You also can employ text analysis tools to pull information out of the freeform text, such as RFPs/RFQs, warranty information, and service call records. Text analysis solutions allow you to easily examine key topics, identify highly related phrases, and observe how terms change over time. You save money and resources by automating the time-consuming tasks of reading and comprehending electronic text.
One manufacturer that has leveraged text analytics to improve product design is Lenovo, the largest global manufacturer of PCs and tablets, as reported by Forbes last year. Lenovo’s course of action illustrates how it pays to look outside of your immediate field to uncover examples of ways analysis can help your organization. Known as a manufacturer of consumer equipment, Lenovo wanted to use the data collected from its customers to shape their quality product development and product innovation—both its own and from outside its four walls. Text analytics enabled Lenovo to manage massive amounts of data and display it visually on a dashboard that shows customer sentiment, warranty, and call-center analysis.
One issue Lenovo discovered was a problem with docking stations. Customers were calling tech support to say they were having issues with the screen, or the machine was shutting down abruptly, or the battery was not charging. Similar accounts were turning up in social-media posts. Sometimes the customer mentioned docking. It was not until Lenovo used text analysis to analyze the combination of call-center notes and social-media posts that the word “docking” was connected to the problem, helping quality engineers figure out the root case and issue a software update.
Create and test your hypothesis

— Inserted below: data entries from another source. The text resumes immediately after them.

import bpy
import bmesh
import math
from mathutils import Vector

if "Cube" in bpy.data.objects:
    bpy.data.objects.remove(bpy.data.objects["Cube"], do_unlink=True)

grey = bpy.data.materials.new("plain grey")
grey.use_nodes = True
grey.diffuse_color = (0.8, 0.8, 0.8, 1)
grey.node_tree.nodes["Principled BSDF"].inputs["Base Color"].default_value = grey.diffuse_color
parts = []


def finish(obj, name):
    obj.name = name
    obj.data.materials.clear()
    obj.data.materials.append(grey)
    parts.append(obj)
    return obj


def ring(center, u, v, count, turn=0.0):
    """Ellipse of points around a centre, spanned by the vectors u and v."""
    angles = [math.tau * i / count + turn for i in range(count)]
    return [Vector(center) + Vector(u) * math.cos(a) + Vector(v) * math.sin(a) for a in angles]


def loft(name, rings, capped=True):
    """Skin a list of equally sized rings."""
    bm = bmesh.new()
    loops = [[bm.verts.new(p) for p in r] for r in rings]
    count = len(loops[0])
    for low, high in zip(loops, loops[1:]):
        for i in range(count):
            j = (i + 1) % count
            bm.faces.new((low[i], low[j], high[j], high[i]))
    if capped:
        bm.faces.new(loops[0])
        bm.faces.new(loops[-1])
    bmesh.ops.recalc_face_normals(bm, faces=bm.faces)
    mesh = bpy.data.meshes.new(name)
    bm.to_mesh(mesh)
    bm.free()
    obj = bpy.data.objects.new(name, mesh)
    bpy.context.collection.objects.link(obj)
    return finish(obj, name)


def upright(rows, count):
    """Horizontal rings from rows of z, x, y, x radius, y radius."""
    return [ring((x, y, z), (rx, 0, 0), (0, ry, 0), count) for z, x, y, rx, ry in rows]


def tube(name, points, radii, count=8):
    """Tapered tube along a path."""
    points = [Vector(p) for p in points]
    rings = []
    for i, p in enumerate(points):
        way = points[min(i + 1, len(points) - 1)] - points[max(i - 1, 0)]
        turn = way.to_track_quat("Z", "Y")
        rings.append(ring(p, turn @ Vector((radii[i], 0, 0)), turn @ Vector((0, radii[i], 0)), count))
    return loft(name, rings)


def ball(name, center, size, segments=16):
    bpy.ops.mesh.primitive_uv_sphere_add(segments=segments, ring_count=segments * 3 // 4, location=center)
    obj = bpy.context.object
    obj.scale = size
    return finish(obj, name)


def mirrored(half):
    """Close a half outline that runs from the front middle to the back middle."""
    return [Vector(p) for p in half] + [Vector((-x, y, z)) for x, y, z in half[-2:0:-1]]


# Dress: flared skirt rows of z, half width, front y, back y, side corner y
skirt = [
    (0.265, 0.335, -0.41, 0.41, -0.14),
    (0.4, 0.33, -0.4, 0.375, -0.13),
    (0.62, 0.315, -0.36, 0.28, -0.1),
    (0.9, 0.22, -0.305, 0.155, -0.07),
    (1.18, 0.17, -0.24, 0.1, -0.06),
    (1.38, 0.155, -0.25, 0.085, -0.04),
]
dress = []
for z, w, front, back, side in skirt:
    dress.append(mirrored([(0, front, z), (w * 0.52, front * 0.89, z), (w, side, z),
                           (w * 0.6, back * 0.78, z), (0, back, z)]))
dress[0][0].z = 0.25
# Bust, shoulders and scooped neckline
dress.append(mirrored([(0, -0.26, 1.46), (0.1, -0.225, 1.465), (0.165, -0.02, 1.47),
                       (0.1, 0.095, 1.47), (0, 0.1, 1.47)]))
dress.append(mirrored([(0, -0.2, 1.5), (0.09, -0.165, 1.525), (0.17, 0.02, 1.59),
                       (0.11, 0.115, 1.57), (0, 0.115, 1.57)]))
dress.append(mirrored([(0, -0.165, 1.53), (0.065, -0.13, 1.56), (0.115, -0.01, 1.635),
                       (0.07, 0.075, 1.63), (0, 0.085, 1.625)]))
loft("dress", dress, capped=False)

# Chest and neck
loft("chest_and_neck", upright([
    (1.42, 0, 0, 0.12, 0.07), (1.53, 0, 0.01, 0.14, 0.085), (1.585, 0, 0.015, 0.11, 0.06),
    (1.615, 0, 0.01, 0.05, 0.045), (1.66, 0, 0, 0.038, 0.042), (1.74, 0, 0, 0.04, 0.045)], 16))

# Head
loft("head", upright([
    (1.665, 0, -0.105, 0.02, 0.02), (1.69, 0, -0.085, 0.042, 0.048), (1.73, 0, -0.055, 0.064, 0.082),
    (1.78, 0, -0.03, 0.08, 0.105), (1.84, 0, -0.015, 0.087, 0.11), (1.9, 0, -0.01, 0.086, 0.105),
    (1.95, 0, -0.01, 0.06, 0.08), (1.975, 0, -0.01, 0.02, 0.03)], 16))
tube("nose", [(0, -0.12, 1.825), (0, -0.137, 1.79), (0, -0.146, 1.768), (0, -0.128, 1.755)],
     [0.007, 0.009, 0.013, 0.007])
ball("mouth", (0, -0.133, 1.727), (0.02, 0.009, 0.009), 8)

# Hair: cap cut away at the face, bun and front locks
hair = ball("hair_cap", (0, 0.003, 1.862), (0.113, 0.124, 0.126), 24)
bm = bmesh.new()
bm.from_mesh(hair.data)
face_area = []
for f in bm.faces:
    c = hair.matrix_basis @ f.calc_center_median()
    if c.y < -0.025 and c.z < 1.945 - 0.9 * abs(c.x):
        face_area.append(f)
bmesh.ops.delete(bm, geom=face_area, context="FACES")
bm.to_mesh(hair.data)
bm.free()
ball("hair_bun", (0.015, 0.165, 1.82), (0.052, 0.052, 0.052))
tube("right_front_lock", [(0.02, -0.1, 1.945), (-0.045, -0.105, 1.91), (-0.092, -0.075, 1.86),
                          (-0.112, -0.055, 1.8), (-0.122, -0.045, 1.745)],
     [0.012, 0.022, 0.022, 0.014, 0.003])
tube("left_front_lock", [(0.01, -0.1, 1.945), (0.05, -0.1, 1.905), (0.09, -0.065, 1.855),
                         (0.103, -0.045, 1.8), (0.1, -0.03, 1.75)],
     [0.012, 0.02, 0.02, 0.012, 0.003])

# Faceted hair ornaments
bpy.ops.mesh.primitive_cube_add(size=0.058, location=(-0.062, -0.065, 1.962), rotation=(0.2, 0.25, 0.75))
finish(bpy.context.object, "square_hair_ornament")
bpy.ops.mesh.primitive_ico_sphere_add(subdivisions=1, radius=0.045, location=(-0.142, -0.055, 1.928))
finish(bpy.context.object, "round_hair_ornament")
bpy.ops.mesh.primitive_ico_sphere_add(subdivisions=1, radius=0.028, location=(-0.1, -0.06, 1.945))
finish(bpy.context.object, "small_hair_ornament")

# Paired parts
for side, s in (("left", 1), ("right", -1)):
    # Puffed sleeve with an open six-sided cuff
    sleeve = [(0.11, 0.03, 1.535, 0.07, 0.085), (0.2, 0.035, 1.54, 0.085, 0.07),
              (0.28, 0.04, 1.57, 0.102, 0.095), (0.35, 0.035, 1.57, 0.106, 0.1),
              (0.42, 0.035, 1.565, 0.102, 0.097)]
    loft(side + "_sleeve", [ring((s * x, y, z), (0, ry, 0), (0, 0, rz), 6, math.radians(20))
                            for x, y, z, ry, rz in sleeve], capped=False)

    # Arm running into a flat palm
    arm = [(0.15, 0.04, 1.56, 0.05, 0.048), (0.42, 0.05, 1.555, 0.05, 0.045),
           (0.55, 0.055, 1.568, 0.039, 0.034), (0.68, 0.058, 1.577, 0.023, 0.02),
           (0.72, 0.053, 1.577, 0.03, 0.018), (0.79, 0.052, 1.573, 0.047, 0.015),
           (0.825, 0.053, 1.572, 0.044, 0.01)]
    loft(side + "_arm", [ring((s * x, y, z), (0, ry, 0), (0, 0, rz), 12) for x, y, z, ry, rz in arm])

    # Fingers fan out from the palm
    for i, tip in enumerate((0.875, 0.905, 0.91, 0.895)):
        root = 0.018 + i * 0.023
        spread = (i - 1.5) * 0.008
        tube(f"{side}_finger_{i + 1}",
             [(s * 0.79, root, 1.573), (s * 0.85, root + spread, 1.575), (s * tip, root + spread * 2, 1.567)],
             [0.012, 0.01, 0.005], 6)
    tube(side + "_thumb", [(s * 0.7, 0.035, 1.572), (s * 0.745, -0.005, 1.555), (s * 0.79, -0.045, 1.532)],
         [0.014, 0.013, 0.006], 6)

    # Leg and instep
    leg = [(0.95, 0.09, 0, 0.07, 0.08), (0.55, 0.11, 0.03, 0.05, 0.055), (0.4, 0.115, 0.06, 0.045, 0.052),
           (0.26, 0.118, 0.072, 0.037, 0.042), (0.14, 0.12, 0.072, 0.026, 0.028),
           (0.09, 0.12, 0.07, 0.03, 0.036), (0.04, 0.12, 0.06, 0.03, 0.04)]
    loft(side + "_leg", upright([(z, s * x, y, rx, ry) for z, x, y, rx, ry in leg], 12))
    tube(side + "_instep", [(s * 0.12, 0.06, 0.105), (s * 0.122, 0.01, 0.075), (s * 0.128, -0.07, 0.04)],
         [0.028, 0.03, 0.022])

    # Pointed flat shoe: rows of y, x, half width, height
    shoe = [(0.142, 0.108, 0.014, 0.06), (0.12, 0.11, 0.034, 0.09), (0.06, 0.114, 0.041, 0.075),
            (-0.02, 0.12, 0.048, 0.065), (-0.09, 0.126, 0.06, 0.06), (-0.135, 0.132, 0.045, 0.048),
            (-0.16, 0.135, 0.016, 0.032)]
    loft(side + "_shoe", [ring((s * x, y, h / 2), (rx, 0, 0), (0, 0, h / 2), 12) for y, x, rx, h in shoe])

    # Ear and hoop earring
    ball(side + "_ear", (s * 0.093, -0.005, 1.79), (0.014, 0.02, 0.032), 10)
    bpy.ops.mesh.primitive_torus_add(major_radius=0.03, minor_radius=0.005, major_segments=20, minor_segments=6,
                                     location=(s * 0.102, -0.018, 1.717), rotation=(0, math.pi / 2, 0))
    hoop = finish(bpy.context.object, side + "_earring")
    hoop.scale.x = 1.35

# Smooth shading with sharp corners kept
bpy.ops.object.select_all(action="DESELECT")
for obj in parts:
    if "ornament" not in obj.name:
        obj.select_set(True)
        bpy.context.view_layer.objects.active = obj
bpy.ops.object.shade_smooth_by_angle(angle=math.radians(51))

Performing data analytics on your existing data should help you come up with a much better hypothesis to determine where it might make sense to add sensors.
For example, your service records might reveal that when your machine is installed next to a motor, it tends to fail more quickly. You may then hypothesize that the issue is caused by vibration. You can now build a prototype with vibration sensors to test this hypothesis.
Regardless of whether or not your hypothesis is correct, you will still learn valuable information. If your hypothesis is correct, you will know what to sensor, and subsequently build that into future iterations of your machines. If it is incorrect, you can embark on an iterative process and go back to find more data. For instance, if your service records are not giving you enough insight, you might change your business processes. You can ask service staff to document the conditions under which they install equipment to gather data for testing a new hypothesis.
Industrial IoT is here to stay. Already, data from sensored equipment has shown value. Machine designers are being pressured to expand on this value. Yet, you are challenged to add sensors responsibly to maintain a reasonable cost point.
Luckily, as you prioritize what sensors to add, you have more data than you think and analytics tools that make it easier to exploit in your decision-making. Do not leave your customers hungry for smarter machines. By rummaging in your operations for data that you already have, and combining it in new ways for analysis, you will cook up new opportunities for profitability.
Marcia Elaine Walker is the principal industry consultant for manufacturing at SAS Institute. Follow her on LinkedIn or @MWEnergy on Twitter. Bill Roberts is the director of the Global IoT Practice at SAS. Follow him on LinkedIn or @w_j_roberts on Twitter. Follow SAS news @SASsoftware on Twitter.